Social insurance benefits in Switzerland are financed largely out of employee contributions, with the level of contribution dependent on the level of the wages. The level of benefits to which the insured are entitled is often determined by their wage income. This contribution-based system can no longer meet the needs of large parts of the population if a large part of the population is unable to work regularly, for example during a period of high unemployment. A much-discussed alternative would be an unconditional basic income. In 2012, a group of creative artists launched the popular initiative "for an unconditional basic income". It called for all adult citizens to receive an income without having to provide any work or services in return. The initiators argued that social welfare benefits could be severely curtailed or even completely abolished, and the administrative burden on the social security system thereby be reduced. Those in poverty would have less fear for how they would get by and would no longer be controlled through social assistance institutions or by an unemployment insurance office. Having a secured livelihood would also promote creativity and voluntary work. Most controversial about this proposed unconditional basic income was how it would be financed and what burden it would place on the taxation system, among the reasons why this popular initiative 2016 was clearly rejected by the voters. The idea of a basic income is being discussed beyond Switzerland. It remains largely unknown how a guaranteed basic income might affect popular behavior. To find this out, Finland, with 2,000 participants, was the first European country to test an unconditional basic income in 2017 and 2018. However, the results of the study were not very significant. While participants felt better mentally, for at least some of them, access to the labor market remained difficult.

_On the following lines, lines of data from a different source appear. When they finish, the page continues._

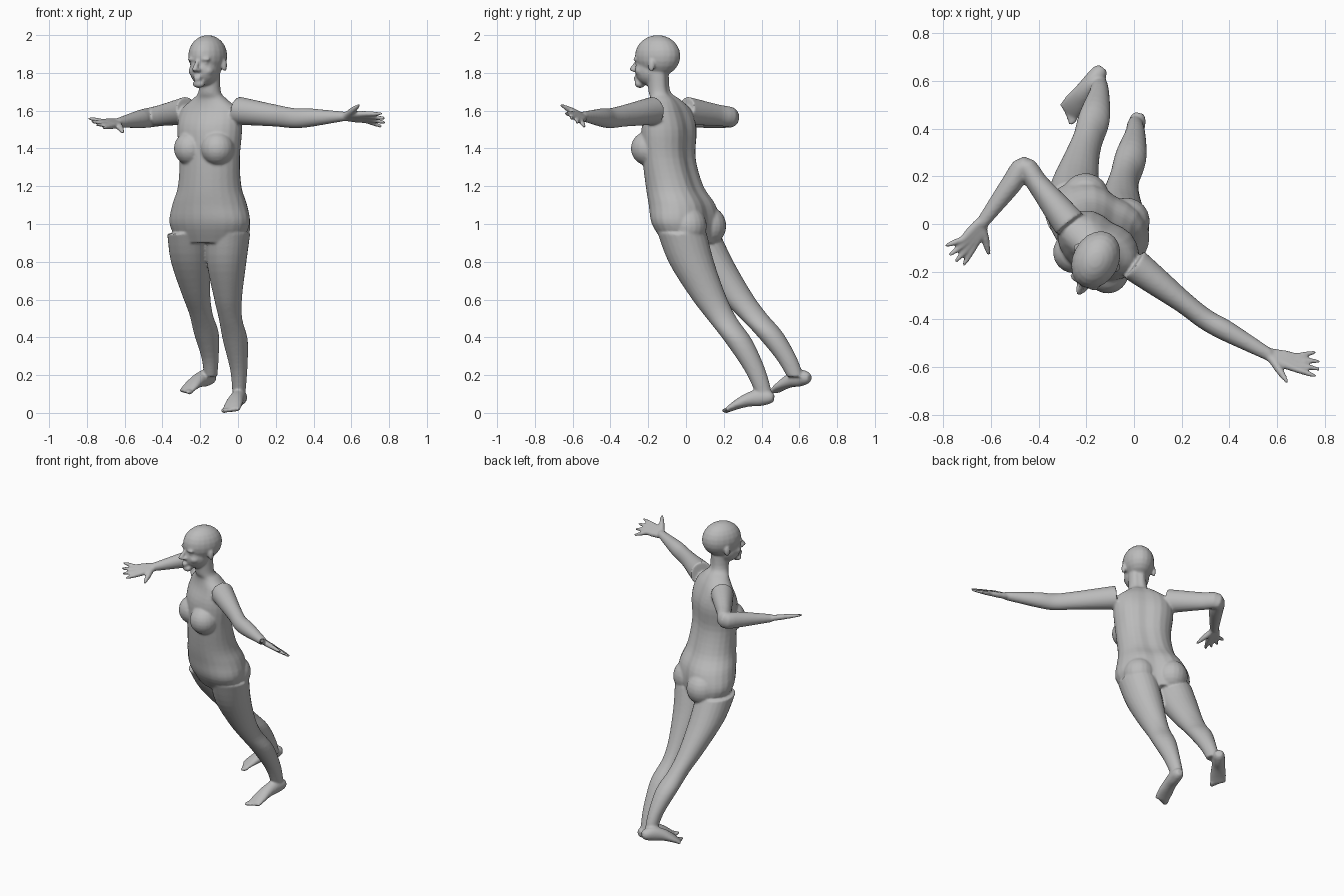
import bpy, bmesh, math
from mathutils import Vector, Matrix

cube = bpy.data.objects.get("Cube")
if cube:
    bpy.data.objects.remove(cube, do_unlink=True)

bm = bmesh.new()
UP = Vector((0, 0, 1))
BODY_TURN = math.radians(31)
HEAD_TURN = math.radians(27)


def facing(turn):
    """Left and forward directions of a part turned about the vertical."""
    left = Vector((math.cos(turn), -math.sin(turn), 0))
    return left, left.cross(UP)


def catmull(a, b, c, d, t):
    return b + t / 2 * (c - a + t * (2 * a - 5 * b + 4 * c - d + t * (3 * (b - c) + d - a)))


def resample(sections, steps=4):
    """Add smooth in-between sections."""
    rows = [(*centre, width, depth) for centre, width, depth in sections]
    rows = [rows[0]] + rows + [rows[-1]]
    smooth = []
    for group in zip(rows, rows[1:], rows[2:], rows[3:]):
        for step in range(steps):
            smooth.append([catmull(*values, step / steps) for values in zip(*group)])
    smooth.append(rows[-1])
    return [(Vector(row[:3]), row[3], row[4]) for row in smooth]


def loft(sections, turn=None, groove=0, sides=24):
    """Skin oval sections: level when turn is given, otherwise square to the path."""
    rows = resample(sections)
    rings = []
    for i, (centre, width, depth) in enumerate(rows):
        if turn is None:
            before, after = rows[max(i - 1, 0)][0], rows[min(i + 1, len(rows) - 1)][0]
            along = (after - before).normalized()
            across = along.cross(UP).normalized()
            other = across.cross(along)
        else:
            across, other = facing(turn)
        ring = []
        for k in range(sides):
            angle = math.tau * k / sides
            # a soft furrow down the back
            dent = 1 - groove * max(0, -math.sin(angle)) ** 20
            offset = across * width * math.cos(angle) + other * depth * math.sin(angle) * dent
            ring.append(bm.verts.new(centre + offset))
        rings.append(ring)
    for low, high in zip(rings, rings[1:]):
        for k in range(sides):
            bm.faces.new((low[k - 1], low[k], high[k], high[k - 1]))
    bm.faces.new(rings[0])
    bm.faces.new(rings[-1])


def ball(centre, size, turn=0):
    place = Matrix.Translation(centre) @ Matrix.Rotation(-turn, 4, 'Z') @ Matrix.Diagonal((*size, 1))
    bmesh.ops.create_uvsphere(bm, u_segments=20, v_segments=12, radius=1, matrix=place)


def limb(top, joint, end, profile, bow=0, turn=None):
    """Two-bone limb; the upper half bows forward and the lower half back."""
    top, joint, end = Vector(top), Vector(joint), Vector(end)
    forward = facing(BODY_TURN)[1]
    sections = []
    for t, width, depth in profile:
        centre = top.lerp(joint, t) if t < 1 else joint.lerp(end, t - 1)
        sections.append((centre + forward * bow * math.sin(math.pi * t), width, depth))
    loft(sections, turn)


def hand(wrist, tip, across):
    """Four fanned fingers that start at the wrist and form the palm, and a thumb."""
    wrist, across = Vector(wrist), Vector(across).normalized()
    along = Vector(tip) - wrist
    for k in (-1, 0, 1, 2):
        start = wrist - across * (k - .5) * .01
        knuckle = wrist + along * .5 - across * (k - .5) * .021
        end = wrist + along * (1 - .04 * k * k) - across * .04 * k
        loft([(start, .018, .018), (start.lerp(knuckle, .6), .018, .017), (knuckle, .015, .015),
              (knuckle.lerp(end, .6), .012, .012), (end, .007, .007)], sides=12)
    thumb = wrist + along * .45 + across * .11
    middle = wrist + along * .2 + across * .05
    loft([(wrist, .018, .018), (middle, .018, .018), (middle.lerp(thumb, .6), .013, .013),
          (thumb, .007, .007)], sides=12)


def foot(heel, toe, inner):
    """Sole from heel to ball with an arched instep, then five toes."""
    heel, toe = Vector(heel), Vector(toe)
    profile = [(0, .02, .02), (.1, .034, .035), (.3, .038, .045), (.55, .041, .037),
               (.8, .048, .025), (1, .047, .014)]
    loft([(heel.lerp(toe, t) + UP * .025 * math.sin(math.pi * t), w, h) for t, w, h in profile])
    along = (toe - heel).normalized()
    across = along.cross(UP).normalized() * inner
    for k in range(5):
        size = .016 - .002 * k
        ball(toe + across * (.036 - .018 * k) + along * (.016 - .007 * k),
             (size * .9, size * 1.6, size * .8), math.atan2(-along.x, -along.y))


# Torso and neck, from the pelvis up
trunk = [(.02, .9, .18, .12), (0, 1, .23, .16), (-.02, 1.1, .21, .165), (-.06, 1.2, .176, .145),
         (-.09, 1.35, .17, .13), (-.09, 1.5, .185, .13), (-.09, 1.6, .17, .095),
         (-.11, 1.66, .1, .07), (-.14, 1.7, .06, .058), (-.15, 1.8, .055, .06)]
loft([(Vector((-.15, y, z)), w, d) for y, z, w, d in trunk], BODY_TURN, groove=.15)

# Breasts and buttocks
body_left = facing(BODY_TURN)[0]
for side in (-1, 1):
    ball(Vector((-.18, -.16, 1.4)) + body_left * .083 * side, (.088, .09, .09), BODY_TURN)
    ball(Vector((-.12, .06, .99)) + body_left * .1 * side, (.1, .103, .105), BODY_TURN)

# Skull, jaw and facial features, placed in the head's own frame
head_left, head_forward = facing(HEAD_TURN)


def on_head(side, forward, z):
    return Vector((-.16, -.15, z)) + head_left * side + head_forward * forward


def feature(side, forward, z, *size):
    ball(on_head(side, forward, z), size, HEAD_TURN)


feature(0, 0, 1.89, .097, .126, .11)
feature(0, .04, 1.815, .076, .087, .085)
feature(0, .105, 1.742, .034, .028, .022)
feature(0, .125, 1.776, .024, .014, .008)
feature(0, .122, 1.764, .021, .016, .008)
for side in (-1, 1):
    feature(side * .014, .135, 1.814, .011, .013, .009)
    feature(side * .035, .105, 1.872, .032, .018, .01)
    feature(side * .036, .1, 1.85, .015, .013, .01)
    feature(side * .042, .075, 1.81, .03, .035, .026)
    feature(side * .095, -.01, 1.84, .012, .019, .034)
nose = [(.115, 1.872, .009), (.135, 1.845, .012), (.152, 1.818, .015), (.142, 1.808, .01)]
loft([(on_head(0, forward, z), size, size) for forward, z, size in nose], HEAD_TURN)

# Arms
arm_profile = [(0, .07, .075), (.3, .06, .067), (.7, .046, .057), (1, .044, .053),
               (1.3, .044, .049), (1.7, .034, .035), (2, .026, .024)]
left_wrist, right_wrist = (.57, -.55, 1.57), (-.64, 0, 1.535)
limb((0, -.17, 1.6), (.3, -.4, 1.56), left_wrist, arm_profile)
limb((-.27, 0, 1.6), (-.46, .24, 1.565), right_wrist, arm_profile)

# Hands
hand(left_wrist, (.78, -.61, 1.56), (-.2, -.8, .6))
hand(right_wrist, (-.75, -.16, 1.525), (.7, -.5, -.4))

# Legs
leg_profile = [(0, .115, .13), (.35, .104, .12), (.75, .075, .095), (1, .062, .08),
               (1.3, .066, .075), (1.7, .045, .056), (2, .035, .044)]
limb((-.05, -.02, .95), (-.04, .19, .5), (.005, .41, .11), leg_profile, .03, 0)
limb((-.26, .05, .95), (-.195, .35, .52), (-.145, .58, .19), leg_profile, .03, 0)

# Feet
foot((.022, .465, .08), (-.036, .22, .016), 1)
foot((-.13, .655, .185), (-.275, .47, .115), -1)

bmesh.ops.recalc_face_normals(bm, faces=bm.faces)
mesh = bpy.data.meshes.new("body")
bm.to_mesh(mesh)
bm.free()
body = bpy.data.objects.new("body", mesh)
bpy.context.collection.objects.link(body)

# Matte grey skin
grey = bpy.data.materials.new("plain_grey")
grey.use_nodes = True
colour = (.5, .5, .5, 1)
grey.diffuse_color = colour
grey.node_tree.nodes["Principled BSDF"].inputs["Base Color"].default_value = colour
mesh.materials.append(grey)

# Fuse all forms into one continuous skin
fuse = body.modifiers.new("fuse", 'REMESH')
fuse.mode = 'VOXEL'
fuse.voxel_size = .007
fuse.use_smooth_shade = True
soften = body.modifiers.new("soften", 'SMOOTH')
soften.factor = .5
soften.iterations = 5
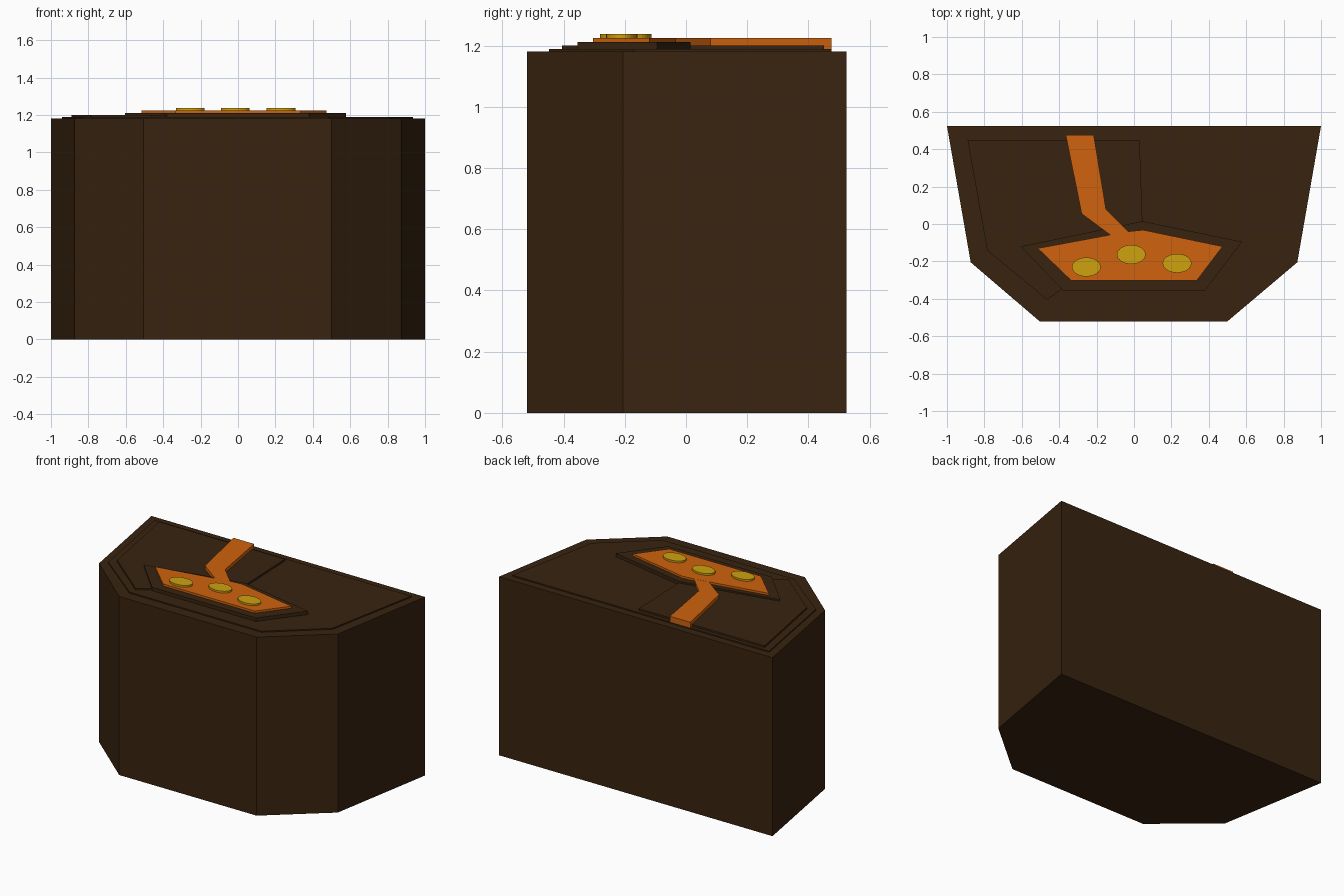
import bpy, bmesh, math

if "Cube" in bpy.data.objects:
    bpy.data.objects.remove(bpy.data.objects["Cube"])


def material(name, rgb):
    m = bpy.data.materials.new(name)
    m.diffuse_color = (*rgb, 1)
    m.use_nodes = True
    m.node_tree.nodes["Principled BSDF"].inputs["Base Color"].default_value = m.diffuse_color
    return m


BROWN = material("dark brown", (0.040, 0.0175, 0.0050))
ORANGE = material("orange", (0.62, 0.123, 0.0045))
GOLD = material("gold", (0.62, 0.36, 0.005))


def prism(name, outline, z0, z1, mat):
    """Extrude a flat outline from z0 up to z1."""
    bm = bmesh.new()
    face = bm.faces.new([bm.verts.new((x, y, z0)) for x, y in outline])
    up = bmesh.ops.extrude_face_region(bm, geom=[face])["geom"]
    for v in up:
        if isinstance(v, bmesh.types.BMVert):
            v.co.z = z1
    bmesh.ops.recalc_face_normals(bm, faces=bm.faces)
    mesh = bpy.data.meshes.new(name)
    bm.to_mesh(mesh)
    bm.free()
    mesh.materials.append(mat)
    ob = bpy.data.objects.new(name, mesh)
    bpy.context.collection.objects.link(ob)
    return ob


# main block
prism("body", [(-1, .525), (-.873, -.205), (-.505, -.52), (.5, -.52),
               (.873, -.205), (1, .525)], 0, 1.18, BROWN)

# stepped terraces on the top
prism("lower_terrace", [(-.94, .475), (-.83, -.17), (-.48, -.448), (.485, -.448),
                        (.81, -.17), (.935, .475)], 1.17, 1.188, BROWN)
prism("left_terrace", [(-.89, .45), (-.785, -.14), (-.465, -.405), (-.38, -.345),
                       (.048, -.1), (.045, .015), (.03, .45)], 1.18, 1.2, BROWN)
prism("pool_rim", [(-.605, -.12), (-.38, -.355), (.38, -.355),
                   (.578, -.095), (.045, .015)], 1.188, 1.211, BROWN)

# pool and the channel feeding it from the back
prism("pool", [(-.515, -.13), (-.335, -.303), (.335, -.303),
               (.474, -.12), (.05, -.032), (-.03, -.04)], 1.205, 1.225, ORANGE)
prism("channel", [(-.365, .475), (-.28, .055), (-.125, -.06), (-.075, -.12),
                  (-.025, -.045), (-.15, .08), (-.215, .475)], 1.188, 1.2245, ORANGE)

# raised oval spots in the pool
for i, (cx, cy) in enumerate([(-.255, -.23), (-.015, -.163), (.23, -.21)]):
    ring = [(cx + .077 * math.cos(2 * math.pi * k / 32),
             cy + .051 * math.sin(2 * math.pi * k / 32)) for k in range(32)]
    prism(f"spot_{i + 1}", ring, 1.22, 1.237, GOLD)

Literatur / Bibliographie / Bibliografia / References: Matter Sonja (2011), Der Armut auf den Leib rücken. Die Professionalisierung der Sozialen Arbeit in der Schweiz (1900-1960), Bern; Schnegg Brigitte (2007), Armutsbekämpfung durch Sozialreform: Gesellschaftlicher Wandel und sozialpolitische Modernisierung Ende des 19. Jahrhunderts am Beispiel der Stadt Bern. In: Berner Zeitschrift für Geschichte und Heimatkunde, 69, 233–258; Tabin Jean-Pierre, Merrien François-Xavier (2012), Regards croisés sur la pauvreté, Lausanne ; Tabin Jean-Pierre, Frauenfelder Arnaud, et al. (2010 ), Temps d’assistance. L’assistance publique en Suisse romande de la fin du XIXe siècle à nos jours Lausanne.